Italy has seized on this, stating it too is dealing with a national emergency: the refugees crisis. Hence, Italian defense and national security spending should also be exempt. Moreover, Italy in its 2016 budget already incorporates additional budgetary flexibility of about 0.4% of GDP under the structural reform and investment clauses of the Commission’s January communication.

In its assessment, the Commission states this will cause a departure from medium-term budgetary objectives, but also indicates the criteria for additional flexibility are met, thus indicating that wiggle-room exists for Italy.

A new EU operating norm on the horizon?

Last year’s events show clear signs of what appears to be a new EU tradition in the making: an autumn budget stand-off between large member states unwilling to comply with budget rules, and a politicized European Commission that looks in every nook and cranny of the rules to find justifications for not enforcing them.

Whether this indeed becomes an annual recurrence in greatly depends on stance the Commission will take this year.

We are at a crucial juncture: for member states like Germany, Finland, the Netherlands and others, where public opinion is already highly skeptical of other countries’ willingness to abide by the rules, the Commission used to be a reliable ally in forcing adherence. Developments in 2014 have further reduced trust and confidence in the future of the EMU.

However, beyond the erosion of trust, an even greater existential threat can materialize from the current wheeling and dealing over budgetary discipline: Italy and France’s debt-to-GDP ratios are the highest of any large EU member state, at 132 and 96% of GDP, respectively. Both countries have posted weak economic recoveries: Italy’s real per-capita GDP is at the same level as in 1996.
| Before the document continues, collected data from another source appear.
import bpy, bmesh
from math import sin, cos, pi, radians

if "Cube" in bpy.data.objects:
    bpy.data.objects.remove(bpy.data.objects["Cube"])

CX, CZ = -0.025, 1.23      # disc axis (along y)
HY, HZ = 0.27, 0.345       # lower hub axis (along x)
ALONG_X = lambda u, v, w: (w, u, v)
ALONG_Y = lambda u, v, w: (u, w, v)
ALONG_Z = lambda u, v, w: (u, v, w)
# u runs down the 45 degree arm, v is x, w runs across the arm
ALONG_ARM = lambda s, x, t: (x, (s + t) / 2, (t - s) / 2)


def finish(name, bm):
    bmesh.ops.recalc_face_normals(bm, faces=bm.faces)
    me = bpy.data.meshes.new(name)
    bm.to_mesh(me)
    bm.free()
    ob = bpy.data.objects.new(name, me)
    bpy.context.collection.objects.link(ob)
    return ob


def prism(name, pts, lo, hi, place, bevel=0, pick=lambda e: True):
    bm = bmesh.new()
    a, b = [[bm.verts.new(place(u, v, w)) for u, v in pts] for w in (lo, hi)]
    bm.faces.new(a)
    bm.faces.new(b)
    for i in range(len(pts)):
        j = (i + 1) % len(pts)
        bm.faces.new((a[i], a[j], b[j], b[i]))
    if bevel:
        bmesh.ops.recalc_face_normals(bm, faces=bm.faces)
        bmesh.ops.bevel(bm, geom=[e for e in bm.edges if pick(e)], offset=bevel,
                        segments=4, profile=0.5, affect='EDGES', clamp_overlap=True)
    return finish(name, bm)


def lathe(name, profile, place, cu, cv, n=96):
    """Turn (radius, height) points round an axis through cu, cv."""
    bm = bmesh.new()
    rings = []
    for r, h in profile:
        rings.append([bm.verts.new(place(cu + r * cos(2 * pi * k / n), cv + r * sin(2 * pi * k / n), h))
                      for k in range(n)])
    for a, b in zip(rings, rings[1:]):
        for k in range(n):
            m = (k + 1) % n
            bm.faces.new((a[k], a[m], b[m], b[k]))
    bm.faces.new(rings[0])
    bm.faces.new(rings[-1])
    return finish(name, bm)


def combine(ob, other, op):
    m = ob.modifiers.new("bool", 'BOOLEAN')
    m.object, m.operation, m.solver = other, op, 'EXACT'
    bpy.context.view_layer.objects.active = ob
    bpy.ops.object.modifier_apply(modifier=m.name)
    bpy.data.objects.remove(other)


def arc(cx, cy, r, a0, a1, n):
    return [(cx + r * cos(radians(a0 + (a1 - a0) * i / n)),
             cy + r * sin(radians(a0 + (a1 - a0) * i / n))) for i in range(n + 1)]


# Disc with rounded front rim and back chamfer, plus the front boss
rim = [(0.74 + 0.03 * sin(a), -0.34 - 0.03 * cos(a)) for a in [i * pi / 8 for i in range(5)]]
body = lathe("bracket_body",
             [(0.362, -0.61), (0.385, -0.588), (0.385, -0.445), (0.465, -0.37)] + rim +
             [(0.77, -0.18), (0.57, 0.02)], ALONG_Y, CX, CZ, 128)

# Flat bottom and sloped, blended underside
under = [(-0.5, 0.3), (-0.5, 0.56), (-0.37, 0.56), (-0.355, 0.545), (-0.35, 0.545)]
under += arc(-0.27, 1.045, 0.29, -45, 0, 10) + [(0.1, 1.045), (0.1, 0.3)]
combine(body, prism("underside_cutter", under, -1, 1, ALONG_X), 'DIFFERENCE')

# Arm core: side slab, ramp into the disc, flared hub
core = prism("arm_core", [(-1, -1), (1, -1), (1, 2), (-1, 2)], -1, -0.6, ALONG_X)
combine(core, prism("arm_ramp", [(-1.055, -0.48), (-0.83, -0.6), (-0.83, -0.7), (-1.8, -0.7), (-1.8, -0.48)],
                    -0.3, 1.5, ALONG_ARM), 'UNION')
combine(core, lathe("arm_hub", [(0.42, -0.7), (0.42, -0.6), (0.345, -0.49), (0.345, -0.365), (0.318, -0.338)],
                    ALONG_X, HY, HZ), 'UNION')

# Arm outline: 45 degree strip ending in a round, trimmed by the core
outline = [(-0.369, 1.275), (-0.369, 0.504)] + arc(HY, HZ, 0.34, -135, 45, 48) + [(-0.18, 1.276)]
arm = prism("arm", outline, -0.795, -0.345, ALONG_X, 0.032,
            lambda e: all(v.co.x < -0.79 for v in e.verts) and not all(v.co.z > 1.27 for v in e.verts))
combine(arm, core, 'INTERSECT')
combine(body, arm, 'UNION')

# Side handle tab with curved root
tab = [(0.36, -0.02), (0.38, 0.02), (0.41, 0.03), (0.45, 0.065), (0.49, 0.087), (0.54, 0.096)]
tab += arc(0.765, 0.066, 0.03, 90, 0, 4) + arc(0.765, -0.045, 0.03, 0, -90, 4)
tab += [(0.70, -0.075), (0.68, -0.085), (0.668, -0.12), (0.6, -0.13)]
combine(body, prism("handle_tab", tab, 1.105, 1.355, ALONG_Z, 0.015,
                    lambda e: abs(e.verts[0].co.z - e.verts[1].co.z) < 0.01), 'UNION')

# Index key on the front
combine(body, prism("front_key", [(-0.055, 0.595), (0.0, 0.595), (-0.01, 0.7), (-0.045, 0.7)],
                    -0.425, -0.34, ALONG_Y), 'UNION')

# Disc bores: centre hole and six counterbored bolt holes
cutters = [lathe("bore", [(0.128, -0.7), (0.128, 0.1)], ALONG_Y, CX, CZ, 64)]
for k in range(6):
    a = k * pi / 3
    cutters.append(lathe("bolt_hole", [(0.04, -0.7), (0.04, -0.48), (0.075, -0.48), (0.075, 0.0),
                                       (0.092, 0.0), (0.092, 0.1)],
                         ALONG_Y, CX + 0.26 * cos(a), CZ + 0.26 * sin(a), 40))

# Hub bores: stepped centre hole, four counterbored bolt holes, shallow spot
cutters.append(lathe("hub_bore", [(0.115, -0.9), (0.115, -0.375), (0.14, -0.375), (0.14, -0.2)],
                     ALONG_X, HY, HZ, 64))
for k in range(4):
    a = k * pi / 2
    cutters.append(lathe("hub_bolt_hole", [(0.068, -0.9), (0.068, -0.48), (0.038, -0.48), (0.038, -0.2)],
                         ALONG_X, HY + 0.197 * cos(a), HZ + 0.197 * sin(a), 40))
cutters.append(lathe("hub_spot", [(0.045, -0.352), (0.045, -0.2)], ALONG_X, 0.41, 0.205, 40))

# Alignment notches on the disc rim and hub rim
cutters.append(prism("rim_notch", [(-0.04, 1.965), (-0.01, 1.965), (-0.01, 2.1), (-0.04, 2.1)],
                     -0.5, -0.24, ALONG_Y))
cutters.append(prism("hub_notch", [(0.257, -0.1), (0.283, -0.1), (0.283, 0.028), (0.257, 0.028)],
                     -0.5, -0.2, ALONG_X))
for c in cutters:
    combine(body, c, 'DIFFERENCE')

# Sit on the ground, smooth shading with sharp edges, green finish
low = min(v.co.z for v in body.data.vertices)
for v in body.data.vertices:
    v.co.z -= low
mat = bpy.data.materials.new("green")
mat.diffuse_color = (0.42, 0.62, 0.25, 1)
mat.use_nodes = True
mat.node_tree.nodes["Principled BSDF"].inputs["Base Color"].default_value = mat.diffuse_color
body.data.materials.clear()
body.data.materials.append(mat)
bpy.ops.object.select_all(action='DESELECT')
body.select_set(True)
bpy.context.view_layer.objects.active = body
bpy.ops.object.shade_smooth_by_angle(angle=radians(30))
Both economies are among the least competitive in the Eurozone; and both are too-big-to-fail: accounting for almost 40% of Eurozone GDP. Moreover, both are also too big-to-save, with a combined debt stock of about €4 trilllion and debt rollover requirements of around €500 billion per year, exceeding the €370 billion available in the ESM bail-out fund.

The Commission would do well to consider this before making its final decisions. A new tradition of politicized budgetary decisions is the last thing the Eurozone needs; the Commission alone has the power to avert it.

Categories: Europe, Finance

About Author

Coen ter Wal

Coen ter Wal is a policy advisor for the economic and financial affairs committee of the European Parliament with experience in consultancy, banking and government in both Europe and the United States. He holds an MSc. in European Political Economy from the London School of Economics along with a BSc in Economics from Tilburg University in the Netherlands.